The Mediterranean beaches in Algeria are woefully underdeveloped, despite excellent potential, owing to the country’s poor security situation scaring off almost all tourists.
Of Algeria’s major cities, you may be surprised at just how little of interest there is to see—Algeria’s more exotic locales are a much bigger draw than its modern culture, Islamic heritage, and colonial legacy.
*Algiers (map), the famed White City, is actually a much less touristic city than one might expect, given its central role in the country’s economic, political, and cultural life. But all visitors will pass through anyway, so the *Casbah of Algiers (map) historic seventeenth century center — is certainly worth a visit. There are a few nice, more laid-back large cities in the northwest, particularly the country’s second largest city of *Oran (map) and the historic city of *Tlemcen (map). In the northeast, *Constantine (map) is the one major city that deserves a spot on your itinerary.

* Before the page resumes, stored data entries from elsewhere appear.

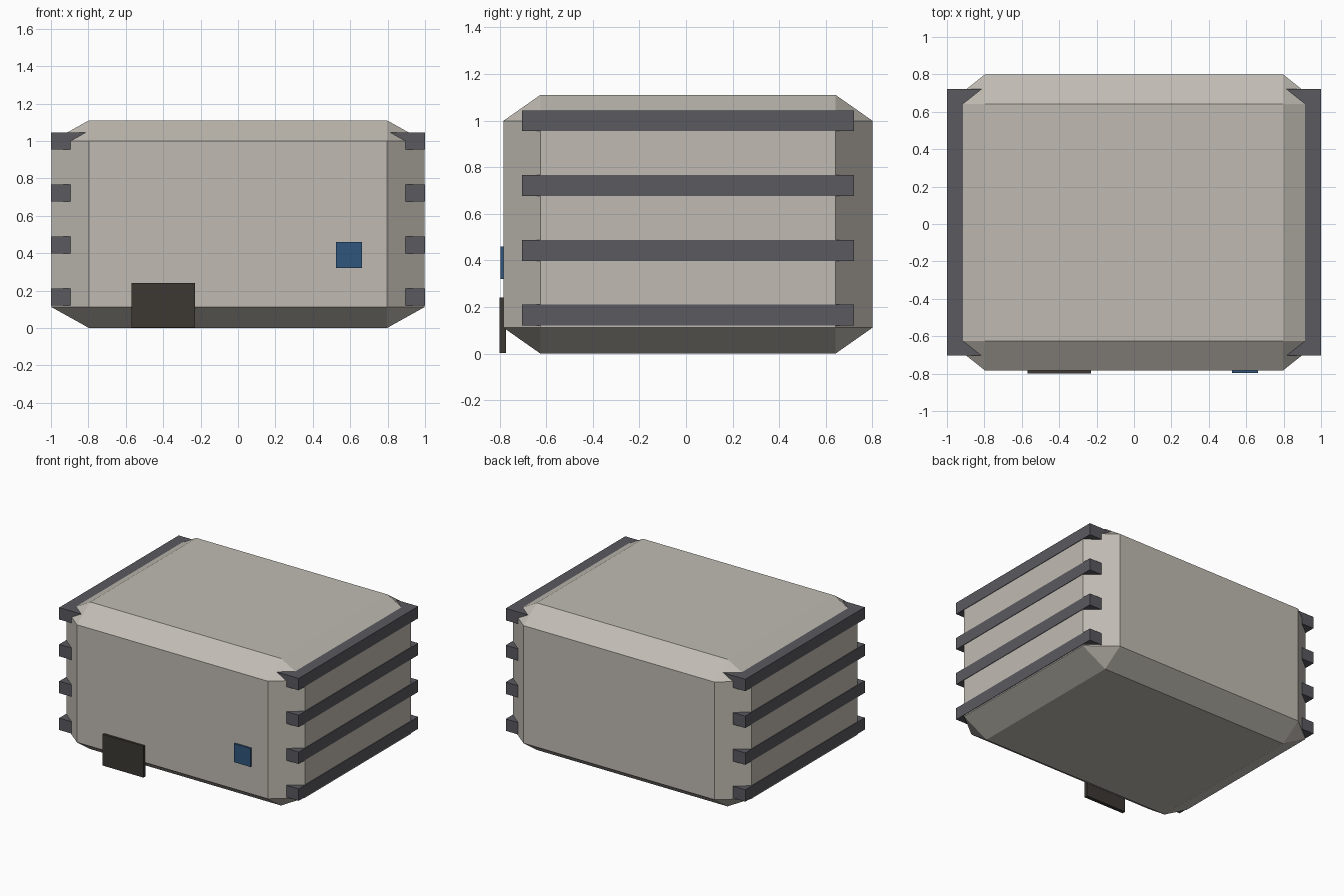
import bpy, bmesh
from mathutils import Vector

if "Cube" in bpy.data.objects:
    bpy.data.objects.remove(bpy.data.objects["Cube"])


def material(name, rgb):
    m = bpy.data.materials.new(name)
    m.diffuse_color = (*rgb, 1)
    m.use_nodes = True
    m.node_tree.nodes["Principled BSDF"].inputs["Base Color"].default_value = m.diffuse_color
    return m


def box(name, lo, hi, mat, chamfer=0.0):
    """Box between two corners; chamfer is a fraction of each dimension."""
    lo, hi = Vector(lo), Vector(hi)
    bm = bmesh.new()
    bmesh.ops.create_cube(bm, size=1)
    if chamfer:
        bmesh.ops.bevel(bm, geom=bm.edges[:], offset=chamfer, offset_type='OFFSET',
                        segments=1, profile=0.5, affect='EDGES')
    bmesh.ops.scale(bm, vec=hi - lo, verts=bm.verts)
    bmesh.ops.translate(bm, vec=(lo + hi) / 2, verts=bm.verts)
    me = bpy.data.meshes.new(name)
    bm.to_mesh(me)
    bm.free()
    me.materials.append(mat)
    ob = bpy.data.objects.new(name, me)
    bpy.context.collection.objects.link(ob)
    return ob


stone = material("pale_stone", (0.53, 0.50, 0.45))
metal = material("dark_metal", (0.10, 0.10, 0.115))
wood = material("dark_door", (0.045, 0.04, 0.033))
glass = material("blue_glass", (0.03, 0.09, 0.20))

# main chamfered block
box("body", (-0.996, -0.783, 0), (0.996, 0.80, 1.11), stone, 0.1)

# horizontal bands running through the block, showing at both ends
for i in range(4):
    z = 0.165 + i * 0.278
    box(f"band_{i + 1}", (-1, -0.704, z - 0.045), (1, 0.721, z + 0.045), metal)

# front door and small window
box("door", (-0.57, -0.80, 0.003), (-0.23, -0.773, 0.24), wood)
box("window", (0.525, -0.796, 0.32), (0.663, -0.775, 0.46), glass)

Algeria is a huge country and travelling between major cities can take a lot of time and nerves as well, while the distances in the more populated north are not so big and a trip from the east to the west can be done in a day travelling to cities in the Sahara is more difficult since the south is barely connected with good roads, train and bus connections.
The Algerian Sahara is one of the most important tourist destinations in Algeria, the Great South is a flagship destination internationally. In the southwestern parts is the mountain range *Tassili n’Ajjer (map) located. This area is a subject of great archaeological interest and was put up on the “World Heritage List” by UNESCO in 1982.

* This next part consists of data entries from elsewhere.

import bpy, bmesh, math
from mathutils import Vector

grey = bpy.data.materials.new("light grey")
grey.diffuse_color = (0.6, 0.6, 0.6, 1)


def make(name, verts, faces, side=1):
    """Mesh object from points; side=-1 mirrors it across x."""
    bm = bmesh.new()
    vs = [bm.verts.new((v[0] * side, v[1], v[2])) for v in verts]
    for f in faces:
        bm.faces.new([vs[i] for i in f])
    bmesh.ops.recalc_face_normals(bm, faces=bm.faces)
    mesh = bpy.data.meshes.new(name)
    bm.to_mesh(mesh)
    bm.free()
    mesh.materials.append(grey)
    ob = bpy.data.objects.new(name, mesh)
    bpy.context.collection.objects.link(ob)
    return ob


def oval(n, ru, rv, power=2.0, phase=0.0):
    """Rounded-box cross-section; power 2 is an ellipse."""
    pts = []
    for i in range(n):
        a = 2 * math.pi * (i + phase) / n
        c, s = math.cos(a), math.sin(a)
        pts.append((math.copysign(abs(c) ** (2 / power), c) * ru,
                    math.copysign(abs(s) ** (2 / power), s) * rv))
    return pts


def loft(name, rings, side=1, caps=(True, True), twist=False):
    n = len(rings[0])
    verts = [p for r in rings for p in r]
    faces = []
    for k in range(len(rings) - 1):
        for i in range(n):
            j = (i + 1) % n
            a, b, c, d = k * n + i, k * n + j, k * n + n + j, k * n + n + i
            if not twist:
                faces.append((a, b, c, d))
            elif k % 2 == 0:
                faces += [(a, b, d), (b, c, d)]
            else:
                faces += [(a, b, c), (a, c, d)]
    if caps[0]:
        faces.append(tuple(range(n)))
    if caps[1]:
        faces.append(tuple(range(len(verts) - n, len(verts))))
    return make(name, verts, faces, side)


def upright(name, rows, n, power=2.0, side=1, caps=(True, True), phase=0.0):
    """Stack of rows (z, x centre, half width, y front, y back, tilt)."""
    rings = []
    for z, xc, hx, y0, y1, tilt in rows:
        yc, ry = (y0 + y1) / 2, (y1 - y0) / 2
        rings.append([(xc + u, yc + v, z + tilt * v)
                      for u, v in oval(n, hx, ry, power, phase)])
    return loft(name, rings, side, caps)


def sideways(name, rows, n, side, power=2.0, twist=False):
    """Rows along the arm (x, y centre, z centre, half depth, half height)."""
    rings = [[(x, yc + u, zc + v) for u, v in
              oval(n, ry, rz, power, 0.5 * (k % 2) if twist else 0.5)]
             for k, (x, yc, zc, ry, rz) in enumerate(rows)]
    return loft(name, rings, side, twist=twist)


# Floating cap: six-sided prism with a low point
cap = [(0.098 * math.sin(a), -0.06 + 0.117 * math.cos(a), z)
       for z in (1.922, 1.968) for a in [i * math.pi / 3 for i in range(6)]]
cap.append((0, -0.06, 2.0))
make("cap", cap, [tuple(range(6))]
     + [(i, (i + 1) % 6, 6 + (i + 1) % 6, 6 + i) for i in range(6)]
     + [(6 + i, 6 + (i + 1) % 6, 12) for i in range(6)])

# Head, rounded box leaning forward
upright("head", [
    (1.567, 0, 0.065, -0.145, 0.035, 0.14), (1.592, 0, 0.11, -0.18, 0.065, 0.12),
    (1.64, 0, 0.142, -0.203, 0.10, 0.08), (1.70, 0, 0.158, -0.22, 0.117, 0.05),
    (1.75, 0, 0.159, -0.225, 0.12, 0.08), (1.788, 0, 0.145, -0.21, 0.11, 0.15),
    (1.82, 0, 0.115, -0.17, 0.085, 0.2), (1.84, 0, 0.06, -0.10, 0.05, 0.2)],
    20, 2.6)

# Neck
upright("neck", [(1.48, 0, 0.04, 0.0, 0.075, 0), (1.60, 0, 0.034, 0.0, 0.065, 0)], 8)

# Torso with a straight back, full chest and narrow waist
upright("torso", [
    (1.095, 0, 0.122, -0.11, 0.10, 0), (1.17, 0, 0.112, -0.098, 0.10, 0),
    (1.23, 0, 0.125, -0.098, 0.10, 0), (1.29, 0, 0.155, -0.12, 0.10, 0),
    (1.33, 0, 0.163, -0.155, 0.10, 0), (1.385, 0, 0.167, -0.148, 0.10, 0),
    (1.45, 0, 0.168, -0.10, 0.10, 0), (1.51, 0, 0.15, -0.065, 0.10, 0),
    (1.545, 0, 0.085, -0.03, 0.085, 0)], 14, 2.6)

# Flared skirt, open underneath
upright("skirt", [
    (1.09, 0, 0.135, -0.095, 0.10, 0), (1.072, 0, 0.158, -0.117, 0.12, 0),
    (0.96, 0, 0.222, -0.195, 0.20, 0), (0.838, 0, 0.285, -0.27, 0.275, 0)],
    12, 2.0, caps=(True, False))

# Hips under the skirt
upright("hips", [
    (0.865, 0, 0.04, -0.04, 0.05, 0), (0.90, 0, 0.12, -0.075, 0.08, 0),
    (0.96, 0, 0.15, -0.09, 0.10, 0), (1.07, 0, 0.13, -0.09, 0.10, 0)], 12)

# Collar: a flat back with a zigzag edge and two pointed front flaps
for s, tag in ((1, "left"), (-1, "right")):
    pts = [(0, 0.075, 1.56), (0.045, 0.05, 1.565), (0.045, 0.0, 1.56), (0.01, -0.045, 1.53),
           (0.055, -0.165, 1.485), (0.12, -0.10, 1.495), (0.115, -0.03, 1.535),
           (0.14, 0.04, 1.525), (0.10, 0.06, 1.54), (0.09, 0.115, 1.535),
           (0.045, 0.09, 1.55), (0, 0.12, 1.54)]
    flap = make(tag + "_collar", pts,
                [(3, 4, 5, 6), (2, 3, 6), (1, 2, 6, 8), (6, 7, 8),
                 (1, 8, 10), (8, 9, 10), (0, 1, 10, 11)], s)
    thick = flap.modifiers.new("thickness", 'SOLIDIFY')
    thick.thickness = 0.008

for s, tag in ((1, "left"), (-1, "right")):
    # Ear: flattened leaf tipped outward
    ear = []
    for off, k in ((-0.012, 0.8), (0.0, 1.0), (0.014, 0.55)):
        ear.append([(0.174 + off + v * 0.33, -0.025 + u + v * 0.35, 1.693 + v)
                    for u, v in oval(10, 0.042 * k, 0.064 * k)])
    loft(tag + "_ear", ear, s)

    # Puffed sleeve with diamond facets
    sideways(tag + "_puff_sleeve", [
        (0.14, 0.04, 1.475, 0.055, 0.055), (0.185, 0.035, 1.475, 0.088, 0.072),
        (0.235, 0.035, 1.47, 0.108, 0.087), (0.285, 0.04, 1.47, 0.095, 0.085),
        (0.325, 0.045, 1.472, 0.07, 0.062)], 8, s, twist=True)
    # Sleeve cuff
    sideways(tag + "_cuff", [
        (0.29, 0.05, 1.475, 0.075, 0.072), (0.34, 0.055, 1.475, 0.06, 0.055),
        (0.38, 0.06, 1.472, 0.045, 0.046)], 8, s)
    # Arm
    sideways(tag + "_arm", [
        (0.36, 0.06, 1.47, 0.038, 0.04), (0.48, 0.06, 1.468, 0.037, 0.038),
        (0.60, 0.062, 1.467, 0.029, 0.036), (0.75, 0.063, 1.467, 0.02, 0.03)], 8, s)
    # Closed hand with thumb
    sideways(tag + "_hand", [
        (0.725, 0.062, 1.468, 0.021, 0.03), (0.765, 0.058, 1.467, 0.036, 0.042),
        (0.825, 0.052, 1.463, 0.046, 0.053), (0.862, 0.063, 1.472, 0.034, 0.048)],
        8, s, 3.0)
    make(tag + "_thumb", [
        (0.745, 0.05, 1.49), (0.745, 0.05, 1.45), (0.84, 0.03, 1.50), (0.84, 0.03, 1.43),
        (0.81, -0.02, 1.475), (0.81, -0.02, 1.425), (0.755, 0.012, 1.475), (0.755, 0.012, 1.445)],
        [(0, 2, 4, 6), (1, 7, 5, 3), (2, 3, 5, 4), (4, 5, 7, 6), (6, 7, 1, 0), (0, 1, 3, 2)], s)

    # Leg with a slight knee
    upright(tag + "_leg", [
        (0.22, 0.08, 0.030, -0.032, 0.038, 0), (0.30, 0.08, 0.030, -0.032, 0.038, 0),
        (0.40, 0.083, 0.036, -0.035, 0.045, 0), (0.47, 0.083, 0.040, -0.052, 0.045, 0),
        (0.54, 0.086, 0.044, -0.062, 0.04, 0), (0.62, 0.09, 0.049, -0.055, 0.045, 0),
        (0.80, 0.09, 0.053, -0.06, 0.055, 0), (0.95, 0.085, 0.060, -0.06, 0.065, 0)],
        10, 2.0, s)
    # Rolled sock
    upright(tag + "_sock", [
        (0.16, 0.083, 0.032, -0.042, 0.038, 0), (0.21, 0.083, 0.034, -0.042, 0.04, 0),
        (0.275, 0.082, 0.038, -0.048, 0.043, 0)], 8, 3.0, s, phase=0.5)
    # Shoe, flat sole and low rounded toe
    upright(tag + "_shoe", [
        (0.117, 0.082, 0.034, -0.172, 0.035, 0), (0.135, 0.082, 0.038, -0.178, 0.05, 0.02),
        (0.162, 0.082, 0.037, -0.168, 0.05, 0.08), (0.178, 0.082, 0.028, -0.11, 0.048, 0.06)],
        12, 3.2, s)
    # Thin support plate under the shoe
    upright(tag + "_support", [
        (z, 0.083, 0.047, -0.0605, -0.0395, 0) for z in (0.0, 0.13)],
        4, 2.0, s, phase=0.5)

Algerian railways are operated by SNTF and tickets can be bought at train stations.